=== DATA LISTING ===

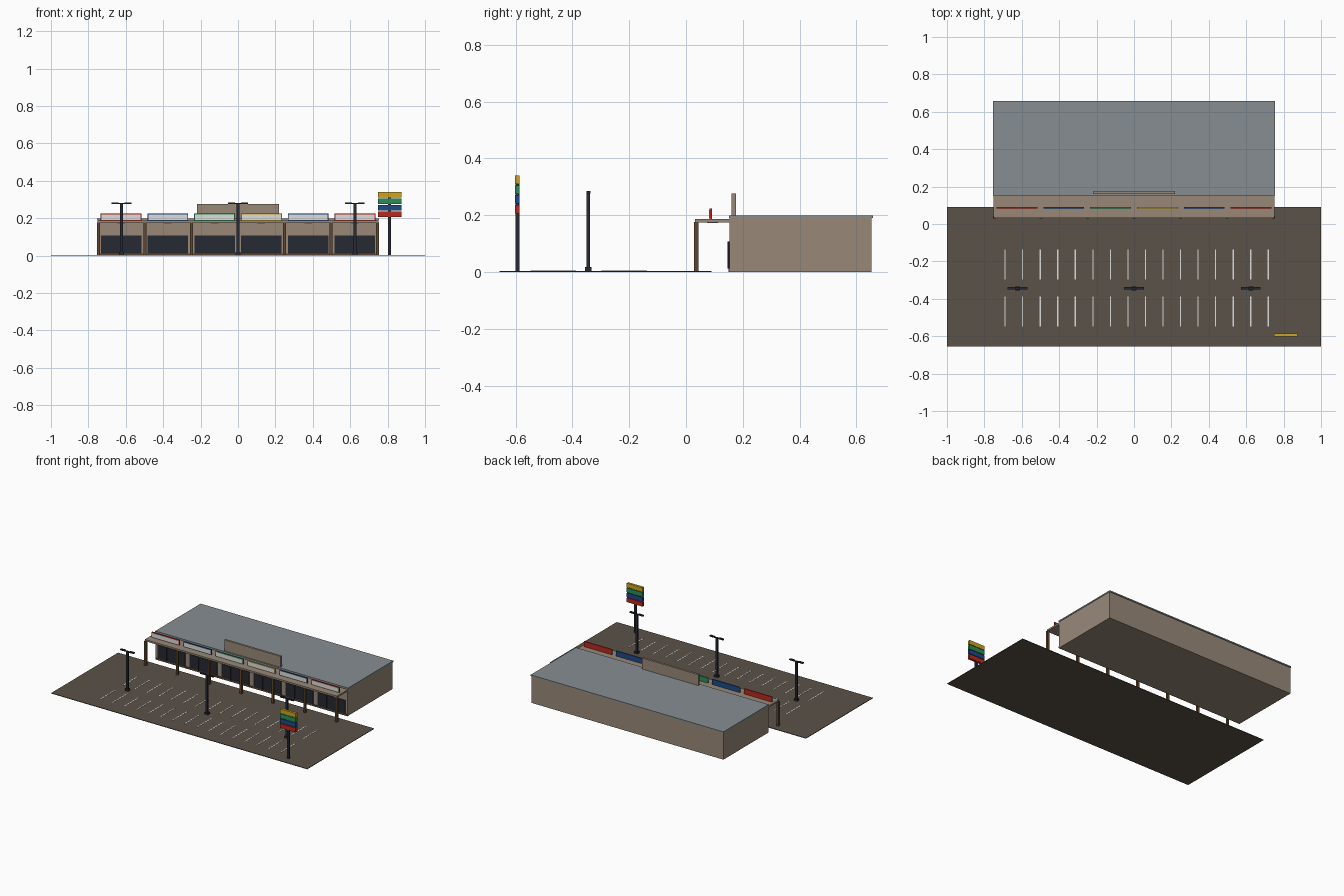
import bpy
import bmesh
from mathutils import Matrix, Vector

cube = bpy.data.objects.get("Cube")
if cube:
    bpy.data.objects.remove(cube)


def make_material(name, hex_code):
    def linear(i):
        c = int(hex_code[i:i + 2], 16) / 255
        return c / 12.92 if c <= 0.04045 else ((c + 0.055) / 1.055) ** 2.4
    color = (linear(0), linear(2), linear(4), 1)
    mat = bpy.data.materials.new(name)
    mat.use_nodes = True
    mat.diffuse_color = color
    bsdf = next(n for n in mat.node_tree.nodes if n.type == 'BSDF_PRINCIPLED')
    bsdf.inputs["Base Color"].default_value = color
    return mat


asphalt = make_material("asphalt", "5b5249")
tan = make_material("tan_wall", "988979")
roof_grey = make_material("roof_grey", "868d91")
brown = make_material("post_brown", "5e4630")
dark = make_material("dark_glass_and_metal", "272932")
white = make_material("white", "dedfdc")
red = make_material("red", "b82a1e")
blue = make_material("blue", "1d4a86")
green = make_material("green", "2c8f52")
yellow = make_material("yellow", "cda522")


def boxes(name, mat, spans):
    """One object from boxes, each given as x, y and z ranges."""
    bm = bmesh.new()
    for span in spans:
        lo, hi = Vector(s[0] for s in span), Vector(s[1] for s in span)
        matrix = Matrix.Translation((lo + hi) / 2) @ Matrix.Diagonal((*(hi - lo), 1))
        bmesh.ops.create_cube(bm, size=1, matrix=matrix)
    mesh = bpy.data.meshes.new(name)
    bm.to_mesh(mesh)
    bm.free()
    mesh.materials.append(mat)
    obj = bpy.data.objects.new(name, mesh)
    bpy.context.collection.objects.link(obj)
    return obj


def around(c, width):
    return (c - width / 2, c + width / 2)


BAY = 0.25
HALF = 0.75
bays = [(i - 2.5) * BAY for i in range(6)]
GROUND = 0.004

# Parking lot with two rows of painted bays
boxes("parking_lot", asphalt, [((-1, 1), (-0.656, 0.09), (0, GROUND))])
boxes("parking_lines", white, [
    (around(-0.689 + i * 0.0938, 0.006), row, (GROUND, GROUND + 0.001))
    for i in range(16) for row in ((-0.548, -0.388), (-0.297, -0.137))])

# Main building and roof
boxes("building", tan, [((-HALF, HALF), (0.153, 0.653), (0, 0.19))])
boxes("roof", roof_grey, [((-0.753, 0.753), (0.152, 0.658), (0.19, 0.199))])
boxes("parapet", tan, [((-0.22, 0.22), (0.161, 0.176), (0.187, 0.276))])

# Shop windows, glazing bars and base trim
boxes("shop_windows", dark, [
    (around(x, 0.216), (0.148, 0.155), (0.012, 0.107)) for x in bays])
boxes("window_bars", dark, [
    (around(x + s * 0.036, 0.004), (0.146, 0.149), (0.012, 0.107))
    for x in bays for s in (-1, 1)])
boxes("base_trim", brown, [((-HALF, HALF), (0.149, 0.154), (0, 0.012))])

# Covered walkway
boxes("canopy", tan, [((-HALF, HALF), (0.031, 0.154), (0.175, 0.187))])
boxes("canopy_posts", brown, [
    (around(-0.746 + i * 1.492 / 6, 0.015), (0.029, 0.044), (0, 0.176))
    for i in range(7)])
boxes("canopy_lights", white, [
    (around(x, 0.04), (0.074, 0.112), (0.172, 0.176)) for x in bays])

# Shop signs with white faces
for i, (x, mat) in enumerate(zip(bays, (red, blue, green, yellow, blue, red))):
    boxes(f"shop_sign_{i + 1}", mat, [(around(x, 0.218), (0.083, 0.091), (0.187, 0.224))])
boxes("shop_sign_faces", white, [
    (around(x, 0.208), (0.081, 0.084), (0.19, 0.219)) for x in bays])

# Parking lot lamps
for name, x in (("right", -0.623), ("middle", 0), ("left", 0.625)):
    y = -0.344
    spans = [(around(x, 0.026), around(y, 0.022), (GROUND, 0.018)),
             (around(x, 0.015), around(y, 0.011), (0.01, 0.282)),
             (around(x, 0.1), around(y, 0.007), (0.277, 0.282))]
    spans += [(around(x + s * 0.034, 0.037), around(y, 0.014), (0.277, 0.285))
              for s in (-1, 1)]
    boxes(f"{name}_lamp", dark, spans)

# Roadside sign tower
boxes("sign_pole", dark, [(around(0.81, 0.016), around(-0.594, 0.014), (0, 0.335))])
for i, (name, mat) in enumerate((("red", red), ("blue", blue),
                                 ("green", green), ("yellow", yellow))):
    z = 0.206 + i * 0.0345
    boxes(f"{name}_sign_panel", mat, [
        (around(0.811, 0.124), around(-0.594, 0.017), (z, z + 0.03))])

===

→ **ACTION ITEM**
Reproduce the lines of the entries above from the one with "# Parking lot with two rows of painted bays" to the one with "for name, x", both included, exactly and without any other line.

→ **WRITTEN SOLUTION**
# Parking lot with two rows of painted bays
boxes("parking_lot", asphalt, [((-1, 1), (-0.656, 0.09), (0, GROUND))])
boxes("parking_lines", white, [
    (around(-0.689 + i * 0.0938, 0.006), row, (GROUND, GROUND + 0.001))
    for i in range(16) for row in ((-0.548, -0.388), (-0.297, -0.137))])

# Main building and roof
boxes("building", tan, [((-HALF, HALF), (0.153, 0.653), (0, 0.19))])
boxes("roof", roof_grey, [((-0.753, 0.753), (0.152, 0.658), (0.19, 0.199))])
boxes("parapet", tan, [((-0.22, 0.22), (0.161, 0.176), (0.187, 0.276))])

# Shop windows, glazing bars and base trim
boxes("shop_windows", dark, [
    (around(x, 0.216), (0.148, 0.155), (0.012, 0.107)) for x in bays])
boxes("window_bars", dark, [
    (around(x + s * 0.036, 0.004), (0.146, 0.149), (0.012, 0.107))
    for x in bays for s in (-1, 1)])
boxes("base_trim", brown, [((-HALF, HALF), (0.149, 0.154), (0, 0.012))])

# Covered walkway
boxes("canopy", tan, [((-HALF, HALF), (0.031, 0.154), (0.175, 0.187))])
boxes("canopy_posts", brown, [
    (around(-0.746 + i * 1.492 / 6, 0.015), (0.029, 0.044), (0, 0.176))
    for i in range(7)])
boxes("canopy_lights", white, [
    (around(x, 0.04), (0.074, 0.112), (0.172, 0.176)) for x in bays])

# Shop signs with white faces
for i, (x, mat) in enumerate(zip(bays, (red, blue, green, yellow, blue, red))):
    boxes(f"shop_sign_{i + 1}", mat, [(around(x, 0.218), (0.083, 0.091), (0.187, 0.224))])
boxes("shop_sign_faces", white, [
    (around(x, 0.208), (0.081, 0.084), (0.19, 0.219)) for x in bays])

# Parking lot lamps
for name, x in (("right", -0.623), ("middle", 0), ("left", 0.625)):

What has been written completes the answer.